"They helped her in a way or another to pay the company who issue the action in Beirut," he said. "They wanted to get the scoop and they paid everything to help Sally try to reach her children."
But he added: "If she wants to blame somebody, I think she should blame the company that made up the job. It was an unprofessional job."
Lawyer Wafa Hoballah of WJH Law Group has dealt with the legal system in Lebanon, and said the men were being treated differently to the mother and television crew.
"But they committed more of a crime than others, yes the crew were shooting but these were the ones who actually did the kidnapping. They pushed the grandmother and grabbed the children," the US based lawyer told news.com.au.
However, she said the lawyer representing the men was well-known in the country and it was likely an agreement would be reached with political support from government representatives.
She said there was no way the first agreement between 60 Minutes, the mother and father would have been reached so quickly otherwise.

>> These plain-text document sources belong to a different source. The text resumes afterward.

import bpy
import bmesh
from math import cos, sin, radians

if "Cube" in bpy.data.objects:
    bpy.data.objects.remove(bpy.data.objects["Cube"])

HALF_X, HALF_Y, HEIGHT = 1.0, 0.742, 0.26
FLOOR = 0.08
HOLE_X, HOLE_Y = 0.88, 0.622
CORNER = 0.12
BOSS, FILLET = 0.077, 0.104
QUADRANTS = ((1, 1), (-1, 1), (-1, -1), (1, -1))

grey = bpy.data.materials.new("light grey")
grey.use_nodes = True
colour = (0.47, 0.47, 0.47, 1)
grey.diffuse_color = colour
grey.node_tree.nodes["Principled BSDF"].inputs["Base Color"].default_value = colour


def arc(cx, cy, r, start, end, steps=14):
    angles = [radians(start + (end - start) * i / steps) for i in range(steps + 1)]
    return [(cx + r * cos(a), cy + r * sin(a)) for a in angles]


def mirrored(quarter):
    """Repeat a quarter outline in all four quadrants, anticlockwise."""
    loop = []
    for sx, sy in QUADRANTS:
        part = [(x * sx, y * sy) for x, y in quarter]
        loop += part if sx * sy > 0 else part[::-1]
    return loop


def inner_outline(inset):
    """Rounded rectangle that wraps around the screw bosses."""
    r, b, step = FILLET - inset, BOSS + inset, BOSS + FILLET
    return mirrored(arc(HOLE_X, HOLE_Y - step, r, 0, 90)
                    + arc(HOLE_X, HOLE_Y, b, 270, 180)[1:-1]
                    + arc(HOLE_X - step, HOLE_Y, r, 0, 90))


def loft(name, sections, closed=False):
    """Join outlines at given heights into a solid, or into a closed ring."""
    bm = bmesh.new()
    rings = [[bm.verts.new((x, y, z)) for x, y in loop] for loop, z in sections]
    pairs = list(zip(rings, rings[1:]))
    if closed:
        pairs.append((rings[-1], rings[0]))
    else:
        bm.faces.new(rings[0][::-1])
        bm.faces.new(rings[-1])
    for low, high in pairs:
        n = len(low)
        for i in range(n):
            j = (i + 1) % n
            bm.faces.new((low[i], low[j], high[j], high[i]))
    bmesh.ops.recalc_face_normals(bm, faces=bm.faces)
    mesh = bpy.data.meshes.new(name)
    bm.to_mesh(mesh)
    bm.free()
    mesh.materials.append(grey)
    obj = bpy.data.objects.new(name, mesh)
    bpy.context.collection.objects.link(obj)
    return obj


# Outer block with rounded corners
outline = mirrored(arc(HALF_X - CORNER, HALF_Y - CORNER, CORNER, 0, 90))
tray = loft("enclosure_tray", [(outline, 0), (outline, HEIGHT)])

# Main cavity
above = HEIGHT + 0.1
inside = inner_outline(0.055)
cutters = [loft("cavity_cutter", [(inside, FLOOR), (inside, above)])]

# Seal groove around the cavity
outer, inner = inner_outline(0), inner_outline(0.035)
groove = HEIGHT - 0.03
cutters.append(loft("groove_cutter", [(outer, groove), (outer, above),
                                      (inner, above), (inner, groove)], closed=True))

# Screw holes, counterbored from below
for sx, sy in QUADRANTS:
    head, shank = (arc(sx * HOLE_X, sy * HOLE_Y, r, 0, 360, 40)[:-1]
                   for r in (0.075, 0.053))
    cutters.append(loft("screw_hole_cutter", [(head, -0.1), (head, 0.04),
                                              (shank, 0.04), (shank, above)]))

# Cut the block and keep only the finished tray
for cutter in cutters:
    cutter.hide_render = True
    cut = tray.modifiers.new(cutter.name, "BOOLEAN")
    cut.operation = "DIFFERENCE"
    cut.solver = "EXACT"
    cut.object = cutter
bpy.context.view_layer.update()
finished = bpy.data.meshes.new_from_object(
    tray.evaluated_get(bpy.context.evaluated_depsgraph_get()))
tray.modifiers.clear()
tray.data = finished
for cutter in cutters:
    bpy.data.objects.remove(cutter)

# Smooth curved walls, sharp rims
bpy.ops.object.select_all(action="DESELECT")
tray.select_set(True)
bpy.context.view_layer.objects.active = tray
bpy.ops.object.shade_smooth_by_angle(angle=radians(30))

"So I think there will be a settlement, but probably it won't be as quick as they hoped," she said.
As to whether Nine should help the group, Ms Hoballah said any arrangement between them was simply a business deal.
"I see it as a business deal so if the business deal says they are not responsible (if something goes wrong) then they are not responsible," she said.
"I think it's a good strategy for Channel Nine to distance themselves from the group's actions,
particularly because they pushed the grandmother.
"Sure they were paid (for the kidnapping) but no force had to be used, there was no reason to do that."
Others have also been critical of the kidnapping.
Rival agency Child Rescue Australia described the attempted abduction as dangerous and amateurish.
Earlier this month, the men seized two children from a Beirut street as they were walking with their Lebanese grandmother.
They were taken to a safe house south of Beirut but were soon arrested along with the 60 Minutes crew who were filming the operation.
"Do they think they are the SAS taking Bin Laden off the street? It was bizarre," Col Chapman previously told news.com.au, referring to the failed sting by his main rival.
He said the TV crew were lucky not to be shot given "guns are everywhere" in Lebanon.
"Doing it in a busy street, underneath CCTV cameras ... I don't know if you saw the footage but that's horrific what the kids were exposed to," Mr Chapman told ABC radio.
"They were spear-tackled almost into the back of the car. I'm very critical of it, as you can guess. (It was) very amateurish, very dangerous."
Ms Faulkner and the 60 Minutes crew were released from jail Wednesday afternoon (local time) after father Ali Elamine agreed to drop his personal charges against them.
The 60 Minutes crew - journalist Tara Brown, producer Stephen Rice, cameraman Ben Williamson and sound recordist David Ballment - flew out of Lebanon early on Thursday (AEST).
Ms Faulkner remains in Beirut for another day to visit the courtroom to see her children, Lahela, 5, and Noah, 3, and sort out custody arrangements.
- With AAP